Given the entries that follow, write out exactly the lines starting at the one containing "for (const sx" and ending at the one containing "behind the board", both ends included, and only those.

[Source texts of formatted documents]
──────

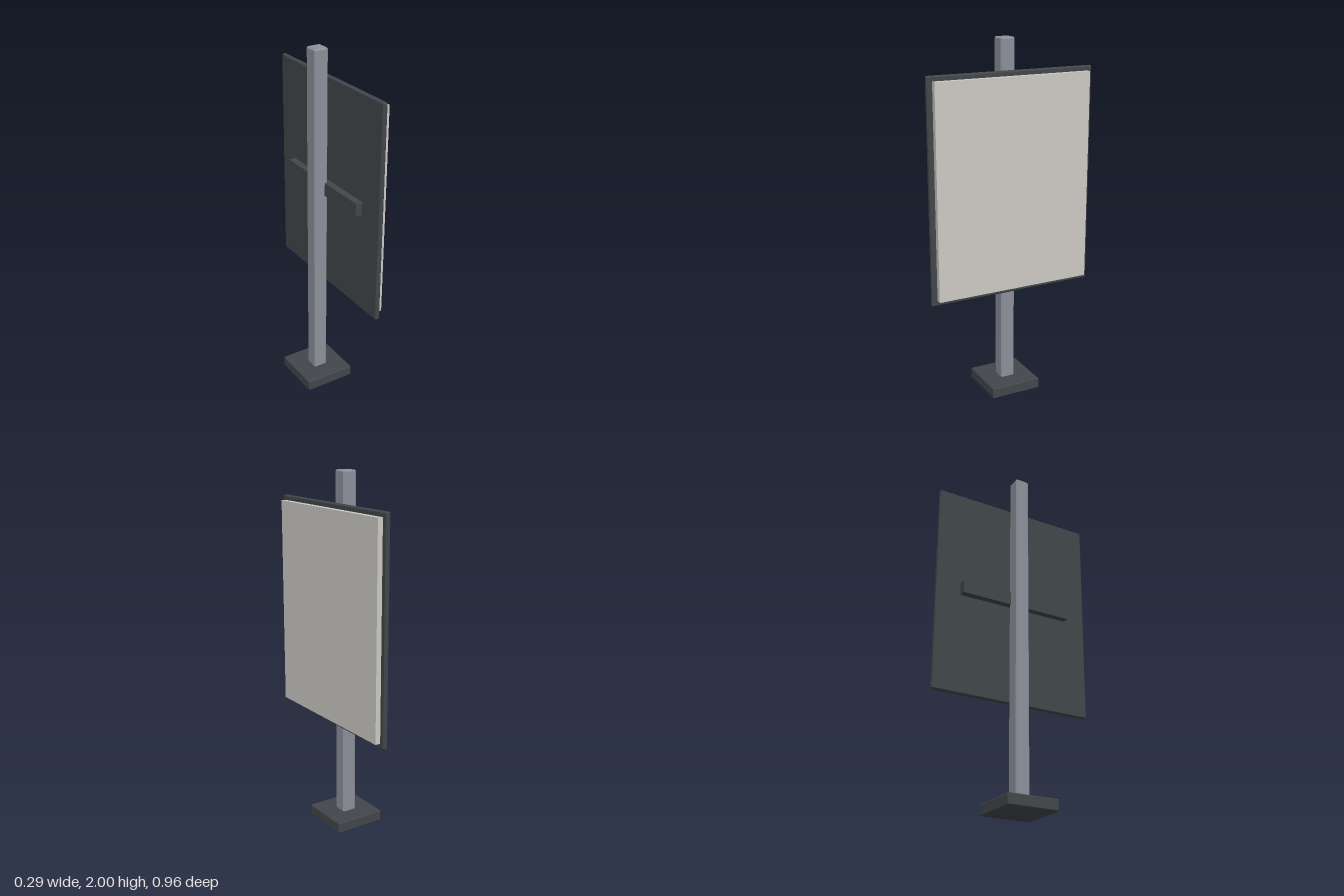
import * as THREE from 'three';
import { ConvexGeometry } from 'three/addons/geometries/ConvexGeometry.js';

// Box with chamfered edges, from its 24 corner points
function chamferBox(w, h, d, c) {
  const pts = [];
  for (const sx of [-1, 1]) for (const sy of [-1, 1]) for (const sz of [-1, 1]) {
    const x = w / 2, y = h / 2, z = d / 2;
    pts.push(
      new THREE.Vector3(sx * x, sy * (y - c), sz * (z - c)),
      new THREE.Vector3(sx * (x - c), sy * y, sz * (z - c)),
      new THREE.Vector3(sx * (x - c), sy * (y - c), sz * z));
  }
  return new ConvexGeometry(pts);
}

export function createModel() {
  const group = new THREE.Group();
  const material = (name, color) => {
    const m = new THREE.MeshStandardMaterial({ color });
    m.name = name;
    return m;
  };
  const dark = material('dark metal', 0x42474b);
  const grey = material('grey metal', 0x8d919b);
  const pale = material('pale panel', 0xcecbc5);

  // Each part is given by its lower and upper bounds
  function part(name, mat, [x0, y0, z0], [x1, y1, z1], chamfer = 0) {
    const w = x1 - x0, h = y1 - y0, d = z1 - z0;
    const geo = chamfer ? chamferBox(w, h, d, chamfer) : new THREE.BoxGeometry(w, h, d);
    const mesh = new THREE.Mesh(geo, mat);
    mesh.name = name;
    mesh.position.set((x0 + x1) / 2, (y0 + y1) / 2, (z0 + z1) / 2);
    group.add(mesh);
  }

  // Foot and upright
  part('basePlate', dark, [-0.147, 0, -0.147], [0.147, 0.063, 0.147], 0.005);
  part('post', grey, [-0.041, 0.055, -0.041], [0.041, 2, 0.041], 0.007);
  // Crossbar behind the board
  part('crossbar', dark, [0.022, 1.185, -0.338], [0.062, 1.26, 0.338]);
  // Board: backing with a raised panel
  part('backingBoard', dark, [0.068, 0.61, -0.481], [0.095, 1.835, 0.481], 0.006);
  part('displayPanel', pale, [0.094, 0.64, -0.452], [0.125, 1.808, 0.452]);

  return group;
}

──────

*Result of the exercise*.
  for (const sx of [-1, 1]) for (const sy of [-1, 1]) for (const sz of [-1, 1]) {
    const x = w / 2, y = h / 2, z = d / 2;
    pts.push(
      new THREE.Vector3(sx * x, sy * (y - c), sz * (z - c)),
      new THREE.Vector3(sx * (x - c), sy * y, sz * (z - c)),
      new THREE.Vector3(sx * (x - c), sy * (y - c), sz * z));
  }
  return new ConvexGeometry(pts);
}

export function createModel() {
  const group = new THREE.Group();
  const material = (name, color) => {
    const m = new THREE.MeshStandardMaterial({ color });
    m.name = name;
    return m;
  };
  const dark = material('dark metal', 0x42474b);
  const grey = material('grey metal', 0x8d919b);
  const pale = material('pale panel', 0xcecbc5);

  // Each part is given by its lower and upper bounds
  function part(name, mat, [x0, y0, z0], [x1, y1, z1], chamfer = 0) {
    const w = x1 - x0, h = y1 - y0, d = z1 - z0;
    const geo = chamfer ? chamferBox(w, h, d, chamfer) : new THREE.BoxGeometry(w, h, d);
    const mesh = new THREE.Mesh(geo, mat);
    mesh.name = name;
    mesh.position.set((x0 + x1) / 2, (y0 + y1) / 2, (z0 + z1) / 2);
    group.add(mesh);
  }

  // Foot and upright
  part('basePlate', dark, [-0.147, 0, -0.147], [0.147, 0.063, 0.147], 0.005);
  part('post', grey, [-0.041, 0.055, -0.041], [0.041, 2, 0.041], 0.007);
  // Crossbar behind the board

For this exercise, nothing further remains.